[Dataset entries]
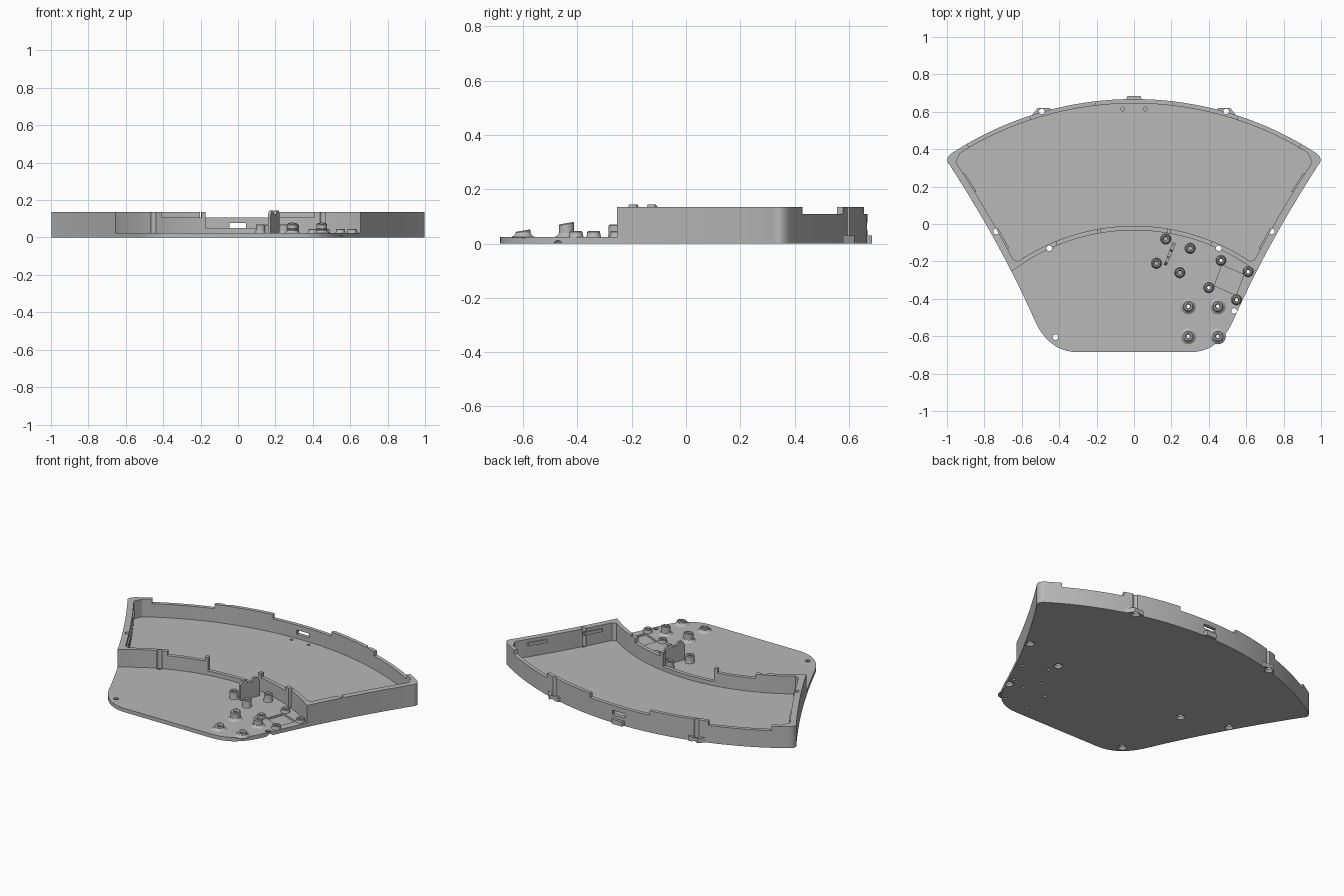
import bpy, bmesh, math
from mathutils import Vector, Matrix

if "Cube" in bpy.data.objects:
    bpy.data.objects.remove(bpy.data.objects["Cube"])

GREY = (0.48, 0.48, 0.48, 1)
mat = bpy.data.materials.new("plain grey")
mat.use_nodes = True
mat.diffuse_color = GREY
mat.node_tree.nodes["Principled BSDF"].inputs["Base Color"].default_value = GREY

CENTRE = -1.117            # y of the centre shared by both curved walls
R_BACK, R_FRONT = 1.785, 1.083
FLOOR, TOP, LOW = 0.024, 0.135, 0.108


def finish(name, bm):
    bmesh.ops.recalc_face_normals(bm, faces=bm.faces)
    mesh = bpy.data.meshes.new(name)
    bm.to_mesh(mesh)
    bm.free()
    mesh.materials.append(mat)
    ob = bpy.data.objects.new(name, mesh)
    bpy.context.collection.objects.link(ob)
    return ob


def add_prism(bm, pts, z0, z1):
    low = [bm.verts.new((x, y, z0)) for x, y in pts]
    high = [bm.verts.new((x, y, z1)) for x, y in pts]
    n = len(pts)
    bm.faces.new(low[::-1])
    bm.faces.new(high)
    for i in range(n):
        j = (i + 1) % n
        bm.faces.new((low[i], low[j], high[j], high[i]))


def prism(name, pts, z0, z1):
    bm = bmesh.new()
    add_prism(bm, pts, z0, z1)
    return finish(name, bm)


def add_lathe(bm, profile, x, y, slope=0, steps=32):
    """Ring of a closed (radius, z) profile; the upper part can lean in y."""
    rings = []
    for i in range(steps):
        c, s = math.cos(math.tau * i / steps), math.sin(math.tau * i / steps)
        rings.append([bm.verts.new((x + r * c, y + r * s,
                      z + (slope * r * s if z > 0.04 else 0))) for r, z in profile])
    n = len(profile)
    for i in range(steps):
        a, b = rings[i], rings[(i + 1) % steps]
        for k in range(n):
            m = (k + 1) % n
            bm.faces.new((a[k], b[k], b[m], a[m]))


def add_drill(bm, x, y, r, z0, z1, sink=0):
    levels = [(z0, r), (z1, r)]
    if sink:
        levels = [(z0, sink), (0, sink), (0.014, r), (z1, r)]
    rings = [[bm.verts.new((x + q * math.cos(math.tau * i / 24),
              y + q * math.sin(math.tau * i / 24), z)) for i in range(24)] for z, q in levels]
    for a, b in zip(rings, rings[1:]):
        for i in range(24):
            j = (i + 1) % 24
            bm.faces.new((a[i], a[j], b[j], b[i]))
    bm.faces.new(rings[0][::-1])
    bm.faces.new(rings[-1])


def cut(ob, cutter):
    mod = ob.modifiers.new("cut", 'BOOLEAN')
    mod.operation, mod.solver, mod.object = 'DIFFERENCE', 'EXACT', cutter
    bpy.context.view_layer.objects.active = ob
    bpy.ops.object.modifier_apply(modifier=mod.name)


def arc(r, x0, x1, n=40):
    a0, a1 = math.asin(x0 / r), math.asin(x1 / r)
    angles = [a0 + (a1 - a0) * i / n for i in range(n + 1)]
    return [(r * math.sin(a), CENTRE + r * math.cos(a)) for a in angles]


def flank_x(y):
    return 0.66 + 0.547 * (y + 0.245) + 0.122 * (y + 0.245) * (y - 0.04)


def flank(y0, y1, inset=0, n=14):
    ys = [y0 + (y1 - y0) * i / n for i in range(n + 1)]
    return [(flank_x(y) - inset, y) for y in ys]


def bezier(a, b, c, n=10):
    a, b, c = Vector(a), Vector(b), Vector(c)
    return [tuple(a.lerp(b, t / n).lerp(b.lerp(c, t / n), t / n)) for t in range(1, n)]


def mirrored(half):
    """Close a right-hand chain (back to front) with its reflection."""
    return half + [(-x, y) for x, y in reversed(half) if x > 1e-5]


def sector(r0, r1, x0, x1):
    return arc(r0, x0, x1, 10) + arc(r1, x0 * r1 / r0, x1 * r1 / r0, 10)[::-1]


# Outlines
corner = bezier((0.965, 0.385), (1.018, 0.352), (flank_x(0.315), 0.315))
back_half = arc(R_BACK, 0, 0.965) + corner
plate_half = back_half + flank(0.315, -0.5) + bezier(
    (flank_x(-0.5), -0.5), (0.462, -0.685), (0.3, -0.685)) + [(0.3, -0.685)]
front_arc = arc(R_FRONT, 0, 0.655)[::-1]
tray_half = back_half + flank(0.315, -0.245) + front_arc
inner_half = arc(1.762, 0, 0.93) + flank(0.33, -0.19, 0.043) + arc(1.107, 0, 0.62)[::-1]

base_plate = prism("base_plate", mirrored(plate_half), 0, FLOOR)
tray_wall = prism("tray_wall", mirrored(tray_half), FLOOR, TOP)

# Hollow of the tray, stepped rims and the port opening
cutters = [prism("hollow_cutter", mirrored(inner_half), -0.1, 0.3)]
for s in (-1, 1):
    cutters.append(prism("back_step_cutter", sector(1.74, 1.82, *sorted((s * 0.545, s * 0.87))), LOW, 0.3))
    cutters.append(prism("front_step_cutter", sector(1.06, 1.13, *sorted((s * 0.19, s * 0.4))), LOW, 0.3))
cutters.append(prism("back_middle_cutter", sector(1.74, 1.82, -0.2, 0.2), LOW, 0.3))
cutters.append(prism("front_middle_cutter", sector(1.06, 1.13, -0.17, 0.17), 0.05, 0.3))
cutters.append(prism("port_cutter", [(-0.045, 0.6), (0.042, 0.6), (0.042, 0.72), (-0.045, 0.72)], 0.05, 0.077))
for c in cutters:
    cut(tray_wall, c)

# Tabs outside the back wall
tabs = [prism("port_tab", [(-0.045, 0.655), (0.045, 0.655), (0.035, 0.685), (-0.035, 0.685)], 0.001, 0.03)]
for s, side in ((1, "left"), (-1, "right")):
    pts = [(0.43, 0.595), (0.45, 0.621), (0.515, 0.621), (0.555, 0.57)]
    tabs.append(prism(side + "_screw_tab", [(s * x, y) for x, y in pts], 0.001, 0.03))

# Positions of the standoffs
tilted = [(x, y) for x in (0.29, 0.448) for y in (-0.44, -0.6)]
tall = [(0.12, -0.21), (0.17, -0.08), (0.245, -0.26), (0.3, -0.13)]
short = [(0.465, -0.195), (0.61, -0.255), (0.4, -0.34), (0.548, -0.405)]

# Screw holes with countersinks, standoff bores, blind pin holes
bm = bmesh.new()
screws = [(s * x, y) for s in (1, -1) for x, y in ((0.493, 0.602), (0.737, -0.04), (0.453, -0.13))]
for x, y in screws + [(-0.42, -0.605), (0.535, -0.465)]:
    add_drill(bm, x, y, 0.015, -0.1, 0.3, 0.026)
for x, y in tilted + short:
    add_drill(bm, x, y, 0.009, -0.1, 0.3)
for x in (-0.06, 0.06):
    add_drill(bm, x, 0.615, 0.01, 0.01, 0.3)
# Shallow pocket between the short standoffs
add_prism(bm, [(0.47, -0.22), (0.588, -0.27), (0.545, -0.38), (0.43, -0.33)], 0.012, 0.3)
drills = finish("drill_cutter", bm)
for ob in [base_plate, tray_wall] + tabs:
    cut(ob, drills)
for c in cutters + [drills]:
    bpy.data.objects.remove(c)


def standoffs(name, places, top, radius, foot, bore, slope=0):
    bm = bmesh.new()
    for x, y in places:
        h = top + slope * (y + 0.44)
        profile = [(bore, 0.02), (foot, 0.02), (foot, FLOOR), (radius + (foot - radius) * 0.35, 0.03),
                   (radius, 0.038), (radius, h - 0.004), (radius - 0.004, h),
                   (bore + 0.005, h), (bore, h - 0.006)]
        add_lathe(bm, profile, x, y, slope)
    return finish(name, bm)


standoffs("tilted_standoffs", tilted, 0.075, 0.028, 0.043, 0.009, 0.17)
standoffs("tall_standoffs", tall, 0.07, 0.025, 0.028, 0.01)
standoffs("short_standoffs", short, 0.046, 0.024, 0.028, 0.009)

# Upright notched bracket
profile = [(0, 0.02), (0, 0.12), (0.015, 0.143), (0.042, 0.143), (0.05, 0.122),
           (0.08, 0.122), (0.088, 0.143), (0.115, 0.143), (0.13, 0.12), (0.13, 0.02)]
bracket = prism("upright_bracket", profile, -0.008, 0.008)
bracket.data.transform(Matrix.Translation((0.167, -0.22, 0))
                       @ Matrix.Rotation(math.radians(68), 4, 'Z')
                       @ Matrix.Rotation(math.radians(90), 4, 'X'))

# Snap ridges inside the side walls
bm = bmesh.new()
for s in (1, -1):
    for y0, y1 in ((-0.13, -0.03), (0.17, 0.27)):
        pts = flank(y0, y1, 0.04, 3) + flank(y1, y0, 0.053, 3)
        add_prism(bm, [(s * x, y) for x, y in pts], 0.095, 0.115)
finish("snap_ridges", bm)

# Smooth curved surfaces, sharp edges kept
bpy.ops.object.select_all(action='DESELECT')
for ob in bpy.context.collection.objects:
    if ob.type == 'MESH':
        ob.select_set(True)
        bpy.context.view_layer.objects.active = ob
bpy.ops.object.shade_smooth_by_angle(angle=math.radians(30))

Work instructions
Please state how many lines in the entries include the string "cutters", giving no more than the number.

Answer section
8